» To do
Find the word "range" in the records and copy every line where it occurs.

» The input
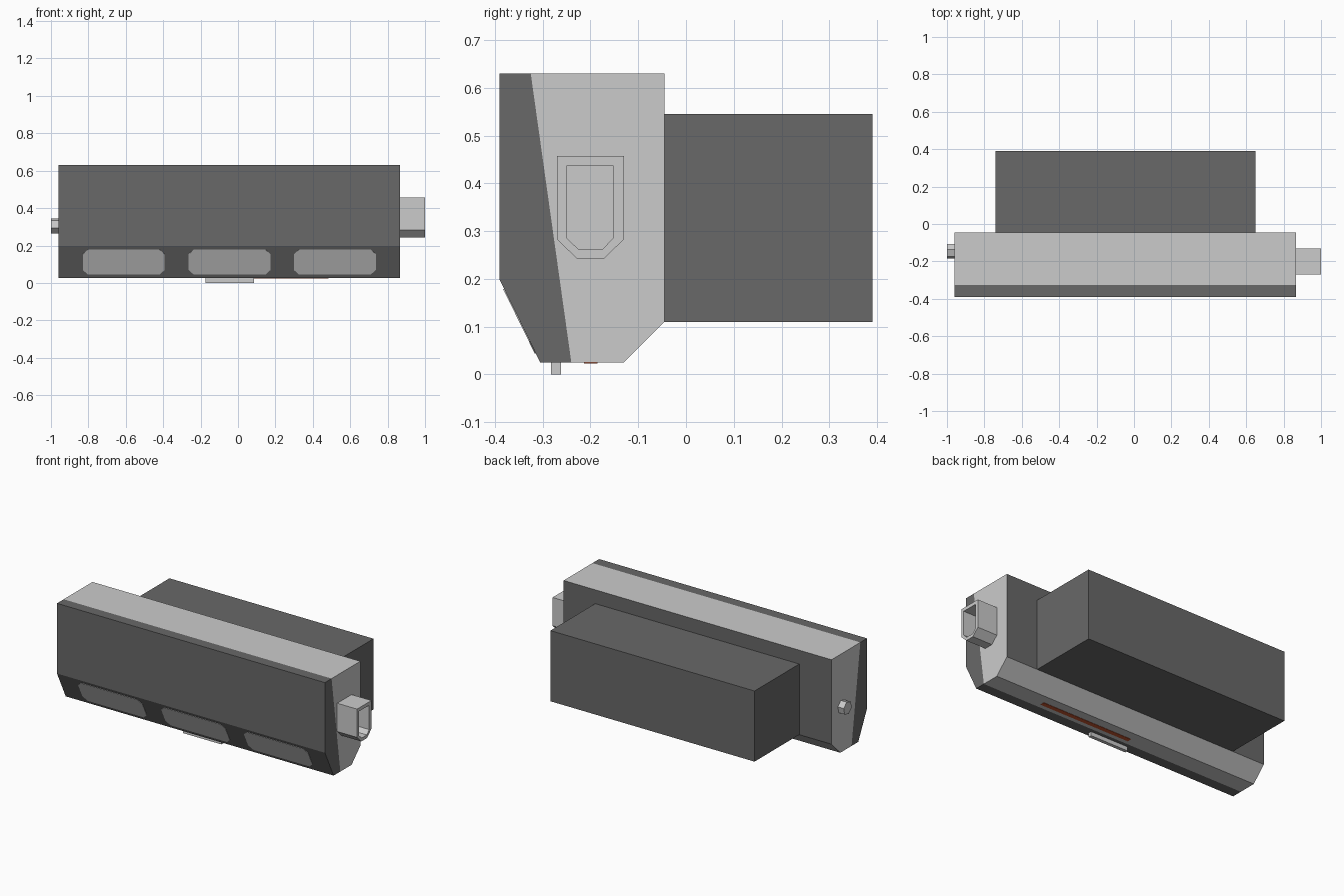
import bpy, bmesh, math
from mathutils import Vector

if "Cube" in bpy.data.objects:
    bpy.data.objects.remove(bpy.data.objects["Cube"])

X, Y, Z = Vector((1, 0, 0)), Vector((0, 1, 0)), Vector((0, 0, 1))


def material(name, rgb):
    m = bpy.data.materials.new(name)
    m.diffuse_color = (*rgb, 1)
    m.use_nodes = True
    m.node_tree.nodes["Principled BSDF"].inputs["Base Color"].default_value = m.diffuse_color
    return m


dark = material("dark_grey", (0.14, 0.14, 0.14))
light = material("light_grey", (0.8, 0.8, 0.8))
red = material("red", (0.55, 0.09, 0.03))


def finish(name, bm, mats=()):
    bmesh.ops.recalc_face_normals(bm, faces=bm.faces)
    me = bpy.data.meshes.new(name)
    bm.to_mesh(me)
    bm.free()
    ob = bpy.data.objects.new(name, me)
    bpy.context.collection.objects.link(ob)
    for m in mats:
        me.materials.append(m)
    return ob


def prism(name, pts, origin, u, v, depth, *mats):
    """Extrude a 2D outline lying in the u, v plane along u x v."""
    bm = bmesh.new()
    face = bm.faces.new([bm.verts.new(origin + u * a + v * b) for a, b in pts])
    ext = bmesh.ops.extrude_face_region(bm, geom=[face])["geom"]
    bmesh.ops.translate(bm, vec=u.cross(v) * depth,
                        verts=[e for e in ext if isinstance(e, bmesh.types.BMVert)])
    if not any(f.normal.dot(face.normal) < 0 for f in bm.faces if f is not face):
        bm.normal_update()
    return finish(name, bm, mats)


def along_x(name, pts, x0, x1, *mats):
    return prism(name, pts, X * x0, Y, Z, x1 - x0, *mats)


def rect(a0, b0, a1, b1):
    return [(a0, b0), (a1, b0), (a1, b1), (a0, b1)]


# Main housing, with a dark back face
x0, x1 = -0.96, 0.865
housing = along_x("housing", [(-0.24, 0.025), (-0.13, 0.025), (-0.045, 0.11),
                              (-0.045, 0.63), (-0.325, 0.63)], x0, x1, light, dark)
for p in housing.data.polygons:
    if p.normal.y > 0.99:
        p.material_index = 1

# Dark front cover
along_x("front_cover", [(-0.39, 0.63), (-0.39, 0.198), (-0.305, 0.025),
                        (-0.24, 0.025), (-0.325, 0.63)], x0, x1, dark)

# Rear box
along_x("rear_box", rect(-0.045, 0.11, 0.39, 0.545), -0.74, 0.65, dark)

# Three panels with clipped corners on the sloped lower front
slope = Vector((0, -0.085, 0.173)).normalized()
w, t0, t1, c = 0.219, 0.022, 0.172, 0.028
outline = [(-w + c, t0), (w - c, t0), (w, t0 + c), (w, t1 - c),
           (w - c, t1), (-w + c, t1), (-w, t1 - c), (-w, t0 + c)]
for i, cx in enumerate((-0.611, -0.045, 0.518)):
    prism(f"front_panel_{i + 1}", outline, Vector((cx, -0.305, 0.025)),
          X, slope, 0.002, light)

# Tab and red strip under the housing
along_x("bottom_tab", rect(-0.283, 0.0, -0.262, 0.026), -0.175, 0.085, light)
along_x("red_strip", rect(-0.213, 0.0235, -0.185, 0.026), -0.135, 0.485, red)

# Hollow socket on the right end
outer = [(-0.27, 0.457), (-0.13, 0.457), (-0.13, 0.283),
         (-0.172, 0.242), (-0.228, 0.242), (-0.27, 0.283)]
inner = [(-0.25, 0.436), (-0.152, 0.436), (-0.152, 0.286),
         (-0.175, 0.262), (-0.225, 0.262), (-0.25, 0.286)]
bm = bmesh.new()
loops = [[bm.verts.new((x, y, z)) for y, z in pts]
         for pts, x in ((outer, x1), (outer, 1.0), (inner, 1.0), (inner, x1))]
for k in range(4):
    a, b = loops[k], loops[(k + 1) % 4]
    for i in range(6):
        j = (i + 1) % 6
        bm.faces.new((a[i], a[j], b[j], b[i]))
finish("side_socket", bm, [light])

# Hexagonal knob on the left end
hexagon = [(-0.145 + 0.041 * math.cos(a), 0.305 + 0.041 * math.sin(a))
           for a in (math.radians(17 + 60 * i) for i in range(6))]
along_x("side_knob", hexagon, -1.0, x0, light)
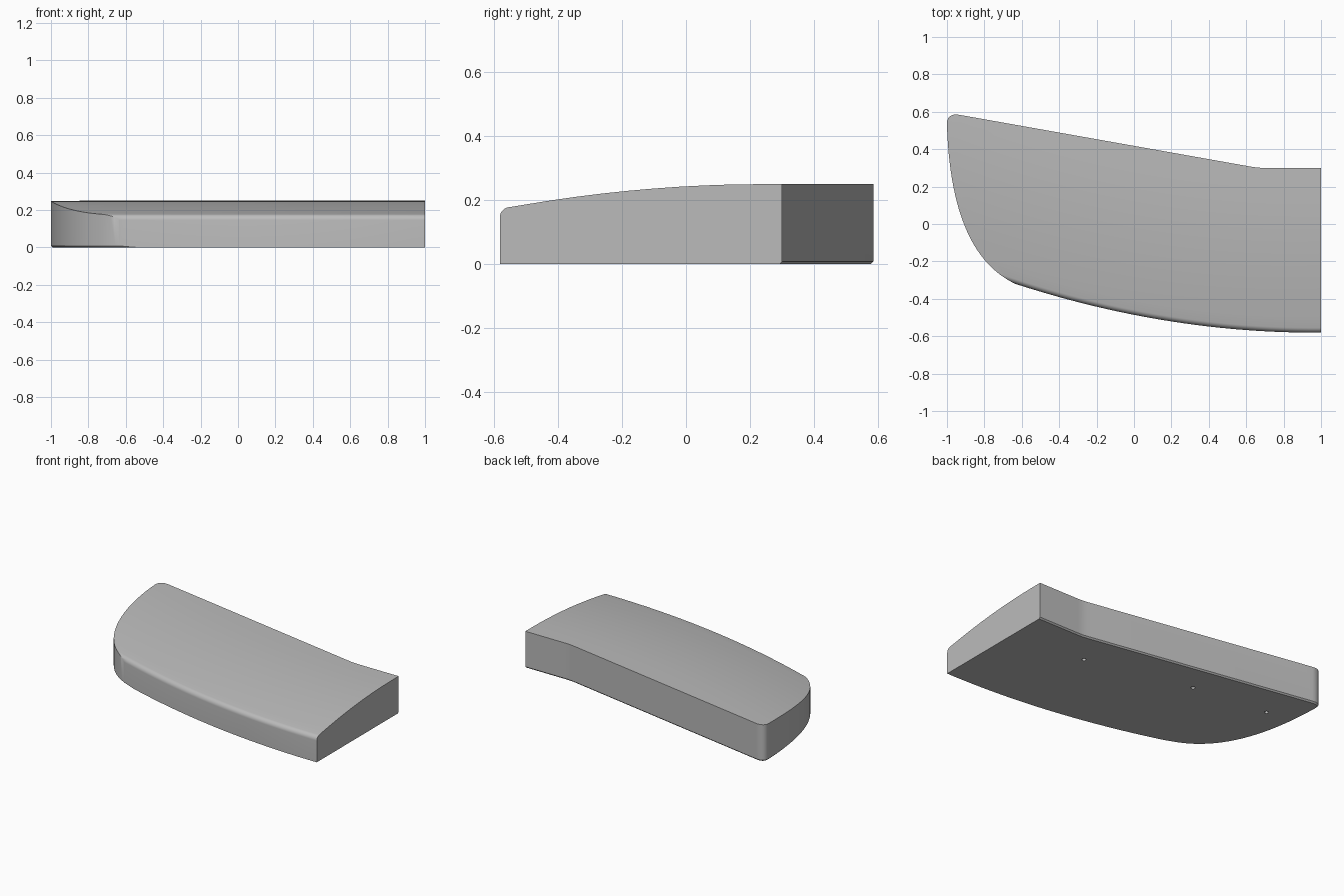
import bpy, bmesh, math
from mathutils import Vector
from mathutils.geometry import interpolate_bezier

if "Cube" in bpy.data.objects:
    bpy.data.objects.remove(bpy.data.objects["Cube"])

grey = bpy.data.materials.new("light grey")
grey.diffuse_color = (0.5, 0.5, 0.5, 1)
grey.use_nodes = True
grey.node_tree.nodes["Principled BSDF"].inputs["Base Color"].default_value = grey.diffuse_color


def make_object(name, bm):
    bmesh.ops.recalc_face_normals(bm, faces=bm.faces)
    mesh = bpy.data.meshes.new(name)
    bm.to_mesh(mesh)
    bm.free()
    mesh.materials.append(grey)
    obj = bpy.data.objects.new(name, mesh)
    bpy.context.collection.objects.link(obj)
    return obj


def bezier(a, b, c, d, n):
    return [Vector(p) for p in interpolate_bezier(
        *[Vector((*q, 0)) for q in (a, b, c, d)], n)]


def front_edge(x):
    return -0.581 + 0.1014 * (0.97 - x) ** 2


def crown(d):
    # gently domed top, level after the crest
    return 0.25 - 0.078 * max(0.0, 1 - d / 0.83) ** 2


# Body: cross-section with rounded front shoulder, swept along the front curve
r = 0.032
section = [(0, -0.1)]
for i in range(9):
    a = math.radians(80) * i / 8
    section.append((r * (1 - math.cos(a)), 0.146 + r * math.sin(a)))
section += [(d, crown(d)) for d in (0.08, 0.16, 0.24, 0.32, 0.4, 0.48, 0.56, 0.64, 0.72, 0.83)]
section += [(1.5, 0.25), (1.5, -0.1)]
bm = bmesh.new()
steps = 32
rings = []
for i in range(steps + 1):
    x = -1.15 + 2.15 * i / steps
    rings.append([bm.verts.new((x, front_edge(x) + d, z)) for d, z in section])
for p, q in zip(rings, rings[1:]):
    for j in range(len(section)):
        k = (j + 1) % len(section)
        bm.faces.new((p[j], p[k], q[k], q[j]))
bm.faces.new(rings[0])
bm.faces.new(rings[-1])
body = make_object("slab_body", bm)

# Plan outline: rounded end, back corner, straight back and soft kink
outline = bezier((-0.6, -0.335), (-0.86, -0.235), (-0.985, 0.06), (-1, 0.53), 28)
outline += bezier((-1, 0.54), (-1, 0.573), (-0.975, 0.592), (-0.93, 0.583), 8)
outline += bezier((0.6, 0.311), (0.64, 0.304), (0.66, 0.3), (0.7, 0.3), 6)
outline += [Vector(p) for p in ((1.2, 0.3, 0), (1.2, -0.9, 0), (-0.5, -0.9, 0), (-0.5, -0.375, 0))]
bm = bmesh.new()
base = bm.faces.new([bm.verts.new(p) for p in outline])
ext = bmesh.ops.extrude_face_region(bm, geom=[base], use_keep_orig=True)
bmesh.ops.translate(bm, vec=(0, 0, 0.5),
                    verts=[v for v in ext["geom"] if isinstance(v, bmesh.types.BMVert)])
bmesh.ops.recalc_face_normals(bm, faces=bm.faces)
# Small chamfer round the underside
low = [e for e in bm.edges if all(v.co.z < 0.01 for v in e.verts)]
bmesh.ops.bevel(bm, geom=low, offset=0.009, segments=1, profile=0.5, affect='EDGES')
trim = make_object("outline_cutter", bm)

# Screw holes in the underside
bm = bmesh.new()
for x, y in ((0.47, 0.085), (-0.26, 0.25), (-0.795, 0.31)):
    made = bmesh.ops.create_cone(bm, cap_ends=True, segments=16, radius1=0.013,
                                 radius2=0.013, depth=0.2)
    bmesh.ops.translate(bm, verts=made["verts"], vec=(x, y, 0))
holes = make_object("hole_cutter", bm)

for cutter, op in ((trim, 'INTERSECT'), (holes, 'DIFFERENCE')):
    mod = body.modifiers.new(cutter.name, 'BOOLEAN')
    mod.operation = op
    mod.solver = 'EXACT'
    mod.object = cutter
    cutter.hide_render = True

bpy.context.view_layer.objects.active = body
body.select_set(True)
for mod in list(body.modifiers):
    bpy.ops.object.modifier_apply(modifier=mod.name)
for cutter in (trim, holes):
    bpy.data.objects.remove(cutter)
bpy.ops.object.shade_smooth_by_angle(angle=math.radians(30))
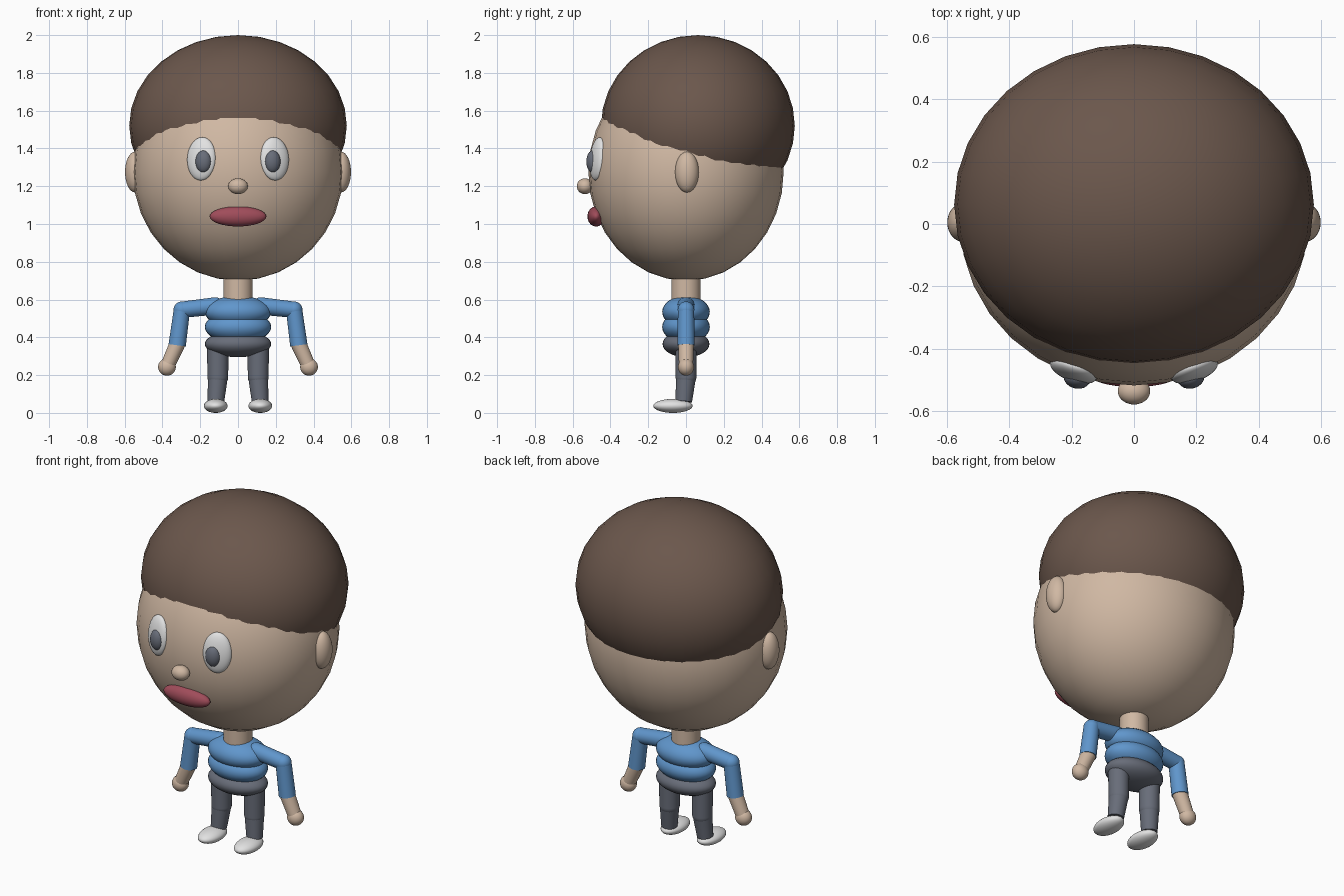
import bpy
import math
from mathutils import Vector

old = bpy.data.objects.get("Cube")
if old:
    bpy.data.objects.remove(old, do_unlink=True)


def material(name, *rgb):
    """Flat colour given as 0-255 display values, stored as linear."""
    colour = [((c / 255 + 0.055) / 1.055) ** 2.4 for c in rgb] + [1]
    mat = bpy.data.materials.new(name)
    mat.use_nodes = True
    mat.diffuse_color = colour
    mat.node_tree.nodes["Principled BSDF"].inputs["Base Color"].default_value = colour
    return mat


skin = material("skin", 208, 184, 163)
brown = material("brown hair", 107, 87, 76)
blue = material("blue shirt", 96, 150, 204)
grey = material("slate grey", 104, 109, 121)
white = material("white", 226, 226, 226)
red = material("lip red", 160, 76, 90)


def finish(name, mat):
    obj = bpy.context.object
    obj.name = name
    obj.data.materials.append(mat)
    bpy.ops.object.shade_smooth_by_angle(angle=math.radians(40))
    return obj


def ball(name, mat, centre, radii, tilt=(0, 0, 0)):
    """Ellipsoid with its own radii and an optional tilt in degrees."""
    bpy.ops.mesh.primitive_uv_sphere_add(segments=32, ring_count=16, location=centre,
                                         rotation=[math.radians(a) for a in tilt])
    bpy.context.object.scale = radii
    return finish(name, mat)


def limb(name, mat, start, end, r_start, r_end):
    """Tapered round limb between two points."""
    a, b = Vector(start), Vector(end)
    axis = b - a
    bpy.ops.mesh.primitive_cone_add(vertices=32, radius1=r_start, radius2=r_end,
                                    depth=axis.length, location=(a + b) / 2,
                                    rotation=axis.to_track_quat('Z', 'Y').to_euler())
    return finish(name, mat)


# Head, hair and face
ball("head", skin, (0, 0, 1.275), (0.556, 0.517, 0.575))
ball("hair", brown, (0, 0.063, 1.52), (0.576, 0.513, 0.48))
ball("nose", skin, (0, -0.535, 1.2), (0.052, 0.043, 0.042))
ball("mouth", red, (0, -0.476, 1.04), (0.15, 0.046, 0.053))

# Neck and stacked torso
limb("neck", skin, (0, 0, 0.55), (0, 0, 0.76), 0.078, 0.078)
ball("chest", blue, (0, 0, 0.535), (0.176, 0.126, 0.085))
ball("waist", blue, (0, 0, 0.455), (0.176, 0.126, 0.085))
ball("hips", grey, (0, 0, 0.365), (0.176, 0.124, 0.07))

# Paired parts
for side, s in (("left", 1), ("right", -1)):
    ball(side + "_ear", skin, (s * 0.545, 0.005, 1.275), (0.053, 0.063, 0.108))
    ball(side + "_eye", white, (s * 0.193, -0.467, 1.345), (0.08, 0.036, 0.115), (-6, 0, s * 20))
    ball(side + "_pupil", grey, (s * 0.183, -0.493, 1.33), (0.043, 0.034, 0.06), (0, 0, s * 15))

    shoulder, elbow = (s * 0.12, 0, 0.566), (s * 0.297, 0, 0.546)
    cuff, hand = (s * 0.322, 0, 0.358), (s * 0.376, 0, 0.243)
    ball(side + "_shoulder", blue, shoulder, (0.046,) * 3)
    limb(side + "_upper_sleeve", blue, shoulder, elbow, 0.046, 0.043)
    ball(side + "_elbow", blue, elbow, (0.044,) * 3)
    limb(side + "_lower_sleeve", blue, elbow, cuff, 0.043, 0.046)
    limb(side + "_forearm", skin, (s * 0.318, 0, 0.372), hand, 0.042, 0.037)
    ball(side + "_hand", skin, hand, (0.047, 0.042, 0.046))

    hip, knee, ankle = (s * 0.107, 0, 0.37), (s * 0.107, 0, 0.19), (s * 0.117, -0.012, 0.06)
    limb(side + "_thigh", grey, hip, knee, 0.057, 0.055)
    ball(side + "_knee", grey, knee, (0.055,) * 3)
    limb(side + "_shin", grey, knee, ankle, 0.053, 0.044)
    ball(side + "_shoe", white, (s * 0.118, -0.069, 0.037), (0.063, 0.104, 0.037))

» Written reply
for k in range(4):
    for i in range(6):
           for a in (math.radians(17 + 60 * i) for i in range(6))]
for i in range(9):
for i in range(steps + 1):
    for j in range(len(section)):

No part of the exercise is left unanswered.